"We took what we think is a non-traditional approach -- a lot of teams would have had an auction; that was never what it was about for the Twins," Twins president Dave St. Peter said. "When we considered corporate names, it was clear that one, it needed to be a Minnesota-based brand, and two, it had to be involved in the community and consistent with our brand, which is very family focused. There was a small list of companies that we felt fit those criteria. Target was at the top of that list."
The Twins and Target will also collaborate on the design of Target Plaza, a pedestrian bridge and public gathering space connecting Target Field to downtown Minneapolis.
"The plaza is really critical because it's the front door to the ballpark but it could also be a really dynamic public gathering place," St. Peter said.
Monday's press release indicated that Target will have "an extensive brand presence at the new ballpark."
"The Twins are a highly respected member of this community and we believe that the partnership gives us the opportunity to extend both our own brand and our community support in this market with the Twins product. There is a lot of overlap in Twins fans and Target customers," Target senior vice president of communications Susan Kahn said.
The new ballpark is across the street from one of the company's other corporate ventures, the Target Center, home to the NBA's Timberwolves. Target paid around $18 million in the early 1990s for the naming rights to that facility. St. Peter said the Twins' 20-year corporate relationship with Target helped consummate the deal quickly.
Site clearing for the new ballpark site began in May 2007 with actual construction beginning in August 2007. The 40,000-seat ballpark is scheduled to be completed prior to Opening Day 2010.
The Minnesota Legislature in 2006 approved funding of the ballpark. Under terms of the legislation, the public contributed $350 million -- $90 million for infrastructure and $260 million for ballpark construction. The Twins contributed $130 million for construction costs and cost overruns. Since the legislation was adopted, the team has committed to contributing an additional $15 million for non-land infrastructure expenses and $22.5 million for ballpark construction costs.
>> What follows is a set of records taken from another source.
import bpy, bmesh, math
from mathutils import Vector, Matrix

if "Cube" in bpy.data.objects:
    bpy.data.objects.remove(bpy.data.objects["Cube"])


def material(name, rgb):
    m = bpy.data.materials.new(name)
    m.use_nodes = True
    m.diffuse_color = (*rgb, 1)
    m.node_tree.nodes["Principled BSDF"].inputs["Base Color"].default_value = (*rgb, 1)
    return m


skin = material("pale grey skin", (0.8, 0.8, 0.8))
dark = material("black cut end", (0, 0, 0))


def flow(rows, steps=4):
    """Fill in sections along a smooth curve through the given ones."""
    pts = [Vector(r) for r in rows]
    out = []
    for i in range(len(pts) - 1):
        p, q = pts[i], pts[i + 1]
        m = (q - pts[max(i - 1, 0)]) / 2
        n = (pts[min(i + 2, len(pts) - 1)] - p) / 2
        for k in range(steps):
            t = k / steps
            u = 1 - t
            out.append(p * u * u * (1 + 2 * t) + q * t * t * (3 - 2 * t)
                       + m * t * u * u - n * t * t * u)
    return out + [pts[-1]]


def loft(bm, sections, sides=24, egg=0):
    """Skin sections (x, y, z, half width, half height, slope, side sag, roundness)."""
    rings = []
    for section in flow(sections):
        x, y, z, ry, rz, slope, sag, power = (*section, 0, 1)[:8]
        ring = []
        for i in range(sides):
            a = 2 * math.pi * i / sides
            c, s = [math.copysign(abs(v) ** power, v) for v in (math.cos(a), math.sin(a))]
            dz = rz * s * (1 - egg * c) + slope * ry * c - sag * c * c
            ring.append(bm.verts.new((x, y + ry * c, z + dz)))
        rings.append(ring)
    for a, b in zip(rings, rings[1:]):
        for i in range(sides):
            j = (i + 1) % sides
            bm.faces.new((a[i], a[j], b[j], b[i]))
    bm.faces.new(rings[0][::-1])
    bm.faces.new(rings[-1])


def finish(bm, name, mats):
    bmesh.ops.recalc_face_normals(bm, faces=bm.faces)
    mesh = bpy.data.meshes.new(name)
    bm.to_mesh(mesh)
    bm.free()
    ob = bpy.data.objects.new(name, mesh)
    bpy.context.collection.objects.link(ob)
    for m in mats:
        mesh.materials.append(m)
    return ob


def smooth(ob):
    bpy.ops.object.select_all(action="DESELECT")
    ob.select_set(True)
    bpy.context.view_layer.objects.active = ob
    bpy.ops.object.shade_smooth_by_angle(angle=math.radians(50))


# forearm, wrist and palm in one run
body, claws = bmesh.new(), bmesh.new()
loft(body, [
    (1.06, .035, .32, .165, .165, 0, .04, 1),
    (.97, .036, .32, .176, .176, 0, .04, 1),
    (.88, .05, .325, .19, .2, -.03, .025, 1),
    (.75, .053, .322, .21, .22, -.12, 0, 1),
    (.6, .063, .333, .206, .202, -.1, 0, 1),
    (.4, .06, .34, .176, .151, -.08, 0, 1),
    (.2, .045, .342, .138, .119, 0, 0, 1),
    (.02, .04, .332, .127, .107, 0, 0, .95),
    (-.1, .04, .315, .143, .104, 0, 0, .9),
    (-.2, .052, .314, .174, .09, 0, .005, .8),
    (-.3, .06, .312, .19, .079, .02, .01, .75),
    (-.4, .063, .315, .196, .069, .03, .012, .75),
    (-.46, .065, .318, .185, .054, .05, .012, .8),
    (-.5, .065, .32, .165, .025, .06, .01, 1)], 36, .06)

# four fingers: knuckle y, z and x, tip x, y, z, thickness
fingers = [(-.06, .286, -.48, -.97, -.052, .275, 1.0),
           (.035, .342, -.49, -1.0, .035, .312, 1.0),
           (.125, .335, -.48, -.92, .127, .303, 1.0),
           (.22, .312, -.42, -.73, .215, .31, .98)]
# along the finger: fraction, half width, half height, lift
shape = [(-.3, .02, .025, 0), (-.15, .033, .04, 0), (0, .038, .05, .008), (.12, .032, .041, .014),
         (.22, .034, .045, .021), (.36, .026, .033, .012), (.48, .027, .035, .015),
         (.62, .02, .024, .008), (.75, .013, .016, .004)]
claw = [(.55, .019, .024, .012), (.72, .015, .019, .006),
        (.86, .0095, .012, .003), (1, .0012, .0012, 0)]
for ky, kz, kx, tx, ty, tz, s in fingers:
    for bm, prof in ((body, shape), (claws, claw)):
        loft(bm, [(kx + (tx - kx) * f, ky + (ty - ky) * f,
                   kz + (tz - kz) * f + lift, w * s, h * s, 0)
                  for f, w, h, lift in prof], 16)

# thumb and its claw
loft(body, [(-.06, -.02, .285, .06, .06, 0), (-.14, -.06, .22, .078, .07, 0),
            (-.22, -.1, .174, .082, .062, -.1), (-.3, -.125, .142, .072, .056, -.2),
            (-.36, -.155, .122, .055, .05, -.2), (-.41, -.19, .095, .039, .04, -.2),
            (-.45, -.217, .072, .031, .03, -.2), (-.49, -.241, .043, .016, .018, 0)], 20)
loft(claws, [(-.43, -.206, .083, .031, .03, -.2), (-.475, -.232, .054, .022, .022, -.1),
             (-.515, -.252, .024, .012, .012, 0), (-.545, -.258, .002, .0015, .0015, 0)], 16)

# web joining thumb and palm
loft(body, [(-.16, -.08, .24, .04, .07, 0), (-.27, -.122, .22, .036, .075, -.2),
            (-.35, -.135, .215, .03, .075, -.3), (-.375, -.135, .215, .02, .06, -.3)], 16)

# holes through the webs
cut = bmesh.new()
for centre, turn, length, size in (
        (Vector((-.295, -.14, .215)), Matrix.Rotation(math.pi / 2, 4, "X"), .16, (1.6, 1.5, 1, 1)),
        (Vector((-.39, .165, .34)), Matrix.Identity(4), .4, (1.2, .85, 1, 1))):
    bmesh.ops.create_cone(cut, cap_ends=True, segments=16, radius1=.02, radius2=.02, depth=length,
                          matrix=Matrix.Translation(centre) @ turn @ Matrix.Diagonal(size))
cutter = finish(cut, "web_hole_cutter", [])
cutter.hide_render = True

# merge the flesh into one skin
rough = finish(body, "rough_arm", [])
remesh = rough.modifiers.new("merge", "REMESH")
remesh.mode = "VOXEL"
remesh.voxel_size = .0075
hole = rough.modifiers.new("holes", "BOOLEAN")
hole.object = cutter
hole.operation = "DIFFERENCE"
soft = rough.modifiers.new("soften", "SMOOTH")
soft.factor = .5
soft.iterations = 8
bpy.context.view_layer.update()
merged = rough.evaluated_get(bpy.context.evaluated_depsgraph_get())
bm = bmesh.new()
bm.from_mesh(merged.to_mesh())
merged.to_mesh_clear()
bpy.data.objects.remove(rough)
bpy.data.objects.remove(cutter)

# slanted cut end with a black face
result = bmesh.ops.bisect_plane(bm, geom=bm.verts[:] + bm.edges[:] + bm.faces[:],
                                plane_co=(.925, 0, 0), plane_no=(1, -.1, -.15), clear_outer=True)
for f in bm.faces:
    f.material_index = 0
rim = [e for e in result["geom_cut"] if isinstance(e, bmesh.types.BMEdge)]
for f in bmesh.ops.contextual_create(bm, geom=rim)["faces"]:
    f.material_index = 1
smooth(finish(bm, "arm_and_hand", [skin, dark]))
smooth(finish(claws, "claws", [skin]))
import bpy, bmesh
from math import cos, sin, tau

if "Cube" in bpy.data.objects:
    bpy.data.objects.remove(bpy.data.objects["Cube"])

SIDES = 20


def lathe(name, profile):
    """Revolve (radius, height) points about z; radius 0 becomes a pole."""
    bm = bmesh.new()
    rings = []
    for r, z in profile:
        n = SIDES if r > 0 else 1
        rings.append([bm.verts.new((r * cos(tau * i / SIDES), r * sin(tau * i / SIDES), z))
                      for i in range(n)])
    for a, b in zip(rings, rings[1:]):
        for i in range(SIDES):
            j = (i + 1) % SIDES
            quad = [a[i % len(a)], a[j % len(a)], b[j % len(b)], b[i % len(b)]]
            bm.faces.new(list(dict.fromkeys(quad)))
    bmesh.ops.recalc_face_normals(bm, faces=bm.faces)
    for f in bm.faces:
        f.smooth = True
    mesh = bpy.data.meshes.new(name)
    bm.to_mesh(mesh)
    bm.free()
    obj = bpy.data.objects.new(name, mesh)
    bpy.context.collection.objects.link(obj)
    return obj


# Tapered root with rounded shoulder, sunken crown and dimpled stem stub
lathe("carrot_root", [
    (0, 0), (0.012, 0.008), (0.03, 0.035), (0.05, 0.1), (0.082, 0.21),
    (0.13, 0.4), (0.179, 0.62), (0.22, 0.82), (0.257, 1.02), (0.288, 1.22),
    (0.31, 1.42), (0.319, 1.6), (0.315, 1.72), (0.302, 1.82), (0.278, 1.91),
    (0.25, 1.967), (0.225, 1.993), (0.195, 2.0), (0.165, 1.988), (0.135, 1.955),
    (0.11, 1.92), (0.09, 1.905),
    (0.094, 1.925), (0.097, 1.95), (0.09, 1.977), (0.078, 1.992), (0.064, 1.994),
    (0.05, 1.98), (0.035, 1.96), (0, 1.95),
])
A total project budget of about $517.5 million was approved in February.
Target is a Minneapolis-based company with 1,648 stores in 47 states nationwide that specializes in selling retail trends at affordable prices.
"Our state is lucky to have many businesses that provide outstanding support and commitment to our community, but none do it better than Minnesota-based Target," Twins owner Jim Pohlad said. "We are honored to be their partner."